Almost immediately after I bought the altcoins in early January, the market started to unravel. Within a few weeks, my altcoin portfolio was cut in half and there seemed to be no end in sight. Down another 5%. Then another 10%. Then another 5%. It was getting ridiculous. To stop the bleeding, I exited my positions in late February. When all was said and done, I had lost 70% in less than 6 weeks.
But the ironic part of my altcoin experiment was that I knew it was a bad idea, and yet I did it anyways. In fact, I had written about why the crypto market was overhyped back in November 2021. I had written about how things had gotten a little too far ahead of themselves. I had written about why this was so similar to the DotCom bubble.
In retrospect, my call was pretty accurate. One week after I published that post, Bitcoin peaked at $68,000 and it hasn’t been near there since. Nevertheless, I quickly forgot my own advice. I forgot why I don’t buy individual securities like altcoins. I forgot why I became an indexer in the first place.
Looking back now it seems so obvious that valuations of speculative cryptocurrencies and high-growth tech stocks would collapse. The prices made no sense and we all knew they made no sense. But in the moment, it’s hard to imagine how everything could come undone. It’s hard to imagine when everyone would wake up. The thing is, they always do.
Consider what happened to ARKK over the past year. The high-flying fund of the tech world has now underperformed the NASDAQ-100 since its inception:
With rising interest rates and skittish investors, the “disruptive innovators” of the future aren’t looking so disruptive. More importantly, the fund’s underperformance has been disastrous to those in the fund. As Jeffrey Ptak recently tweeted:
But this is what makes $ARKK a unicorn: Assets *poured* in during the run-up and, remarkably, have largely stayed put since then, despite the brutal selloff. Take the two together, and it is maybe the biggest, fastest destruction of shareholder capital in fund history.
Yes, this is an unfortunate result for ARKK investors, but is it really that surprising? After all, I’ve been hearing FinTwit call out Cathie Wood and ARKK for a while now. Drew Dickson wrote a scathing critique of the fund in February 2021, just a few weeks after ARKK’s peak, that says it all:
Eventually, everyone figured out that Galileo was right. Eventually, everyone will figure out that Cathie Wood isn’t. And it won’t take as long either.
Drew’s intuition was spot on. Within a year people had figured it out.
But ARKK is just the tip of the “we all knew this would happen” iceberg. If we expand our investment universe to include crypto and NFTs, it’s much easier to find examples of obvious froth. For example, consider Jack Dorsey’s first ever tweet, which originally sold as an NFT for $2.9 million, but now can’t fetch bids anywhere near that price.

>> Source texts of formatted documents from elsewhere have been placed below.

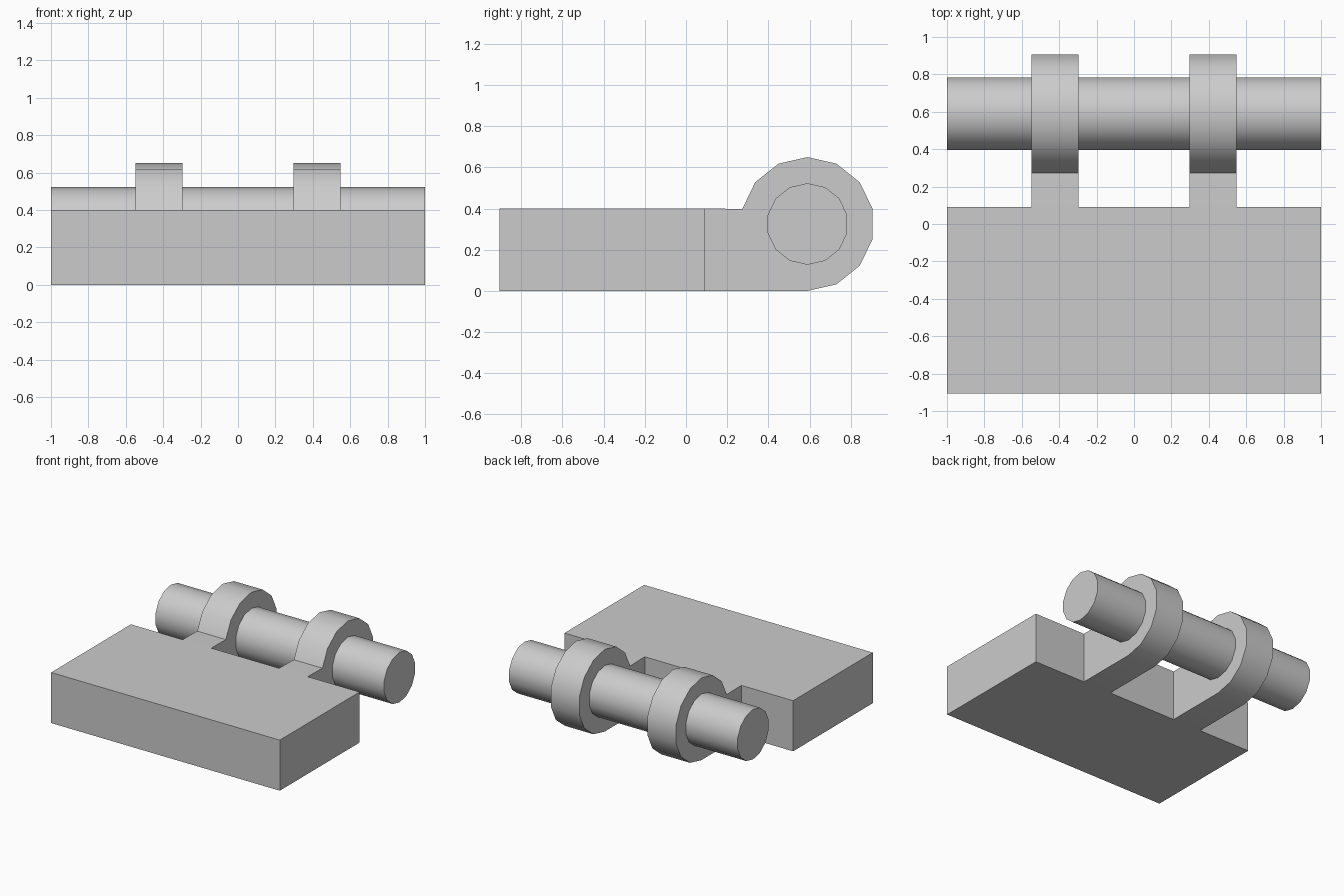
import bpy, bmesh, math

if "Cube" in bpy.data.objects:
    bpy.data.objects.remove(bpy.data.objects["Cube"])

SIDES = 14
AXIS_Y, AXIS_Z = 0.59, 0.325


def arc(radius, first, last):
    """Points (y, z) around the hinge axis, counted in steps from straight down."""
    step = 2 * math.pi / SIDES
    return [(AXIS_Y + radius * math.sin(i * step), AXIS_Z - radius * math.cos(i * step))
            for i in range(first, last + 1)]


def extrude_profile(name, profile, x0, x1):
    """Extrude a (y, z) outline along x into a closed solid."""
    bm = bmesh.new()
    face = bm.faces.new([bm.verts.new((x0, y, z)) for y, z in profile])
    ext = bmesh.ops.extrude_face_region(bm, geom=[face])
    verts = [v for v in ext["geom"] if isinstance(v, bmesh.types.BMVert)]
    bmesh.ops.translate(bm, verts=verts, vec=(x1 - x0, 0, 0))
    bmesh.ops.recalc_face_normals(bm, faces=bm.faces)
    mesh = bpy.data.meshes.new(name)
    bm.to_mesh(mesh)
    bm.free()
    obj = bpy.data.objects.new(name, mesh)
    bpy.context.collection.objects.link(obj)
    bpy.ops.object.select_all(action='DESELECT')
    obj.select_set(True)
    bpy.context.view_layer.objects.active = obj
    bpy.ops.object.shade_smooth_by_angle(angle=math.radians(30))
    return obj


# Hinge leaf
extrude_profile("leaf", [(-0.906, 0), (0.09, 0), (0.09, 0.4), (-0.906, 0.4)], -1, 1)

# Two knuckles: an arm off the leaf that wraps round the pin
knuckle = [(0.09, 0)] + arc(0.325, 0, 10) + [(0.15, 0.4), (0.09, 0.4)]
for side, x in (("left", -0.4225), ("right", 0.4225)):
    extrude_profile(f"knuckle_{side}", knuckle, x - 0.125, x + 0.125)

# Pin through both knuckles
extrude_profile("pin", arc(0.198, 0, SIDES - 1), -1, 1)
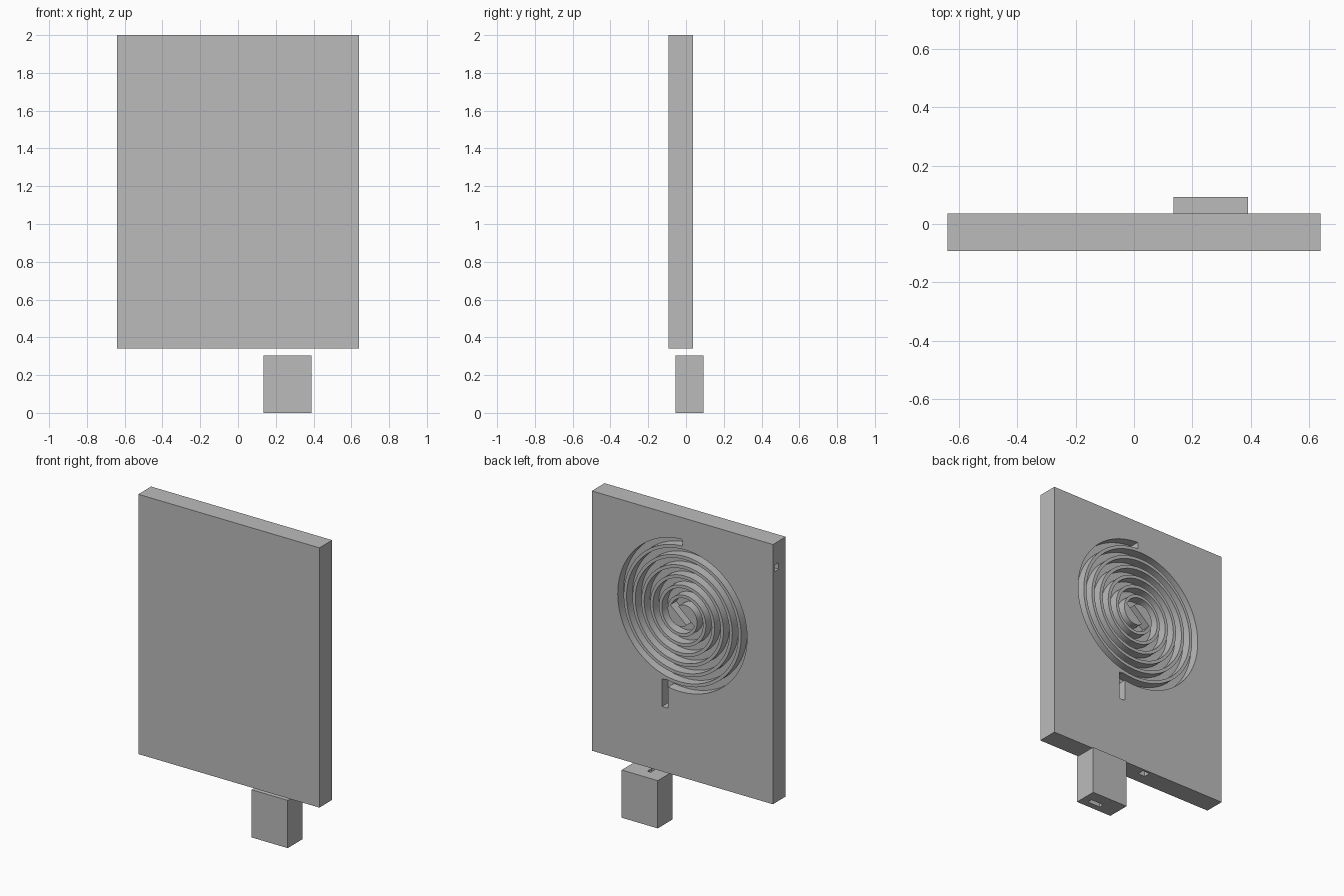
import bpy, bmesh
from math import radians, sin, cos, tau
from mathutils import Vector

old = bpy.data.objects.get("Cube")
if old:
    bpy.data.objects.remove(old, do_unlink=True)

BACK = 0.0365          # back face of the panel
CENTRE_Z = 1.373       # centre of the spiral
WIDTH = 0.042          # channel width
DEPTH = 0.06           # channel depth
R_OUT, PITCH = 0.467, 0.125

grey = bpy.data.materials.new("plain grey")
grey.use_nodes = True
colour = (0.5, 0.5, 0.5, 1)
grey.diffuse_color = colour
grey.node_tree.nodes["Principled BSDF"].inputs["Base Color"].default_value = colour


def add_object(name, bm):
    bmesh.ops.recalc_face_normals(bm, faces=bm.faces)
    mesh = bpy.data.meshes.new(name)
    bm.to_mesh(mesh)
    bm.free()
    mesh.materials.append(grey)
    obj = bpy.data.objects.new(name, mesh)
    bpy.context.collection.objects.link(obj)
    return obj


def box(name, x, y, z):
    bm = bmesh.new()
    bmesh.ops.create_cube(bm, size=1)
    for v in bm.verts:
        v.co = [(lo + hi) / 2 + c * (hi - lo) for c, (lo, hi) in zip(v.co, (x, y, z))]
    return add_object(name, bm)


def channel(name, path, depth):
    """Ribbon along a path on the back face, extruded into the panel."""
    bm = bmesh.new()
    rings = []
    for i, p in enumerate(path):
        t = path[min(i + 1, len(path) - 1)] - path[max(i - 1, 0)]
        n = Vector((-t.y, t.x)).normalized() * WIDTH / 2
        rings.append([bm.verts.new((q.x, y, q.y)) for q, y in (
            (p + n, BACK + 0.05), (p - n, BACK + 0.05),
            (p - n, BACK - depth), (p + n, BACK - depth))])
    for a, b in zip(rings, rings[1:]):
        for k in range(4):
            j = (k + 1) % 4
            bm.faces.new((a[k], a[j], b[j], b[k]))
    bm.faces.new(rings[0])
    bm.faces.new(rings[-1])
    return add_object(name, bm)


def spiral(start, end, turn):
    """Inward spiral, angles in degrees as seen from the back."""
    steps = int((end - start) / 4)
    points = []
    for i in range(steps + 1):
        a = radians(start + (end - start) * i / steps)
        r = R_OUT - PITCH * (a - tau / 4) / tau
        points.append(Vector((-r * cos(a + turn), CENTRE_Z + r * sin(a + turn))))
    return points


def cut(target, cutters):
    bpy.context.view_layer.objects.active = target
    for c in cutters:
        c.hide_render = True
        mod = target.modifiers.new("cut", 'BOOLEAN')
        mod.operation = 'DIFFERENCE'
        mod.solver = 'EXACT'
        mod.object = c
        bpy.ops.object.modifier_apply(modifier=mod.name)
        bpy.data.objects.remove(c, do_unlink=True)


# Panel with a double spiral channel
panel = box("panel", (-0.64, 0.64), (-0.0925, BACK), (0.34, 2))
arm_a = spiral(90, 1219, 0)
arm_b = spiral(75, 1219, tau / 2)
inner = (arm_a[-1] - arm_b[-1]).normalized() * WIDTH / 2
stub_x = arm_b[0].x
cut(panel, [
    channel("upper_arm", arm_a, DEPTH),
    channel("lower_arm", arm_b, DEPTH + 0.0004),
    channel("centre_link", [arm_a[-1] + inner, arm_b[-1] - inner], DEPTH + 0.0008),
    channel("outlet_stub", [Vector((stub_x, arm_b[0].y + 0.015)),
                            Vector((stub_x, 0.755))], DEPTH + 0.0012),
    # Ports in the side and bottom edges
    box("side_port", (-0.7, -0.02), (-0.022, 0.02), (1.82, 1.862)),
    box("bottom_port", (-0.1, -0.05), (-0.022, 0.02), (0.3, 0.6)),
])

# Small separate block with a slot in its top and bottom
block = box("block", (0.135, 0.39), (-0.055, 0.0925), (0, 0.305))
cut(block, [
    box("top_slot", (0.235, 0.26), (-0.03, 0.02), (0.22, 0.4)),
    box("bottom_slot", (0.25, 0.34), (-0.015, 0.017), (-0.1, 0.08)),
])

# Smooth the curved channel walls, keep edges sharp
bpy.ops.object.select_all(action='DESELECT')
for obj in (panel, block):
    obj.select_set(True)
bpy.context.view_layer.objects.active = panel
bpy.ops.object.shade_smooth_by_angle(angle=radians(30))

Is this outcome shocking to you? I’m not surprised in the slightest. We will see more of this before we see less. As Josh Brown recently wrote:
They’re going to stop treating their savings like a video game. Survival and bill-paying tends to take precedence over buying and displaying digital trinkets for the approval of strangers
Why do people do these crazy things even when they know better?
I’ve been asking myself that question ever since I sold my dreaded altcoins a few months ago. And I don’t have a great answer. Maybe it’s greed. Maybe it’s the thrill of the game. Maybe it’s a drive toward self-destruction. I don’t know.
But what about me? Did I learn anything from my altcoin experiment?
Yes. The next time I want to do something speculative with my money, I’ll just go to Masa instead.
Thank you for reading.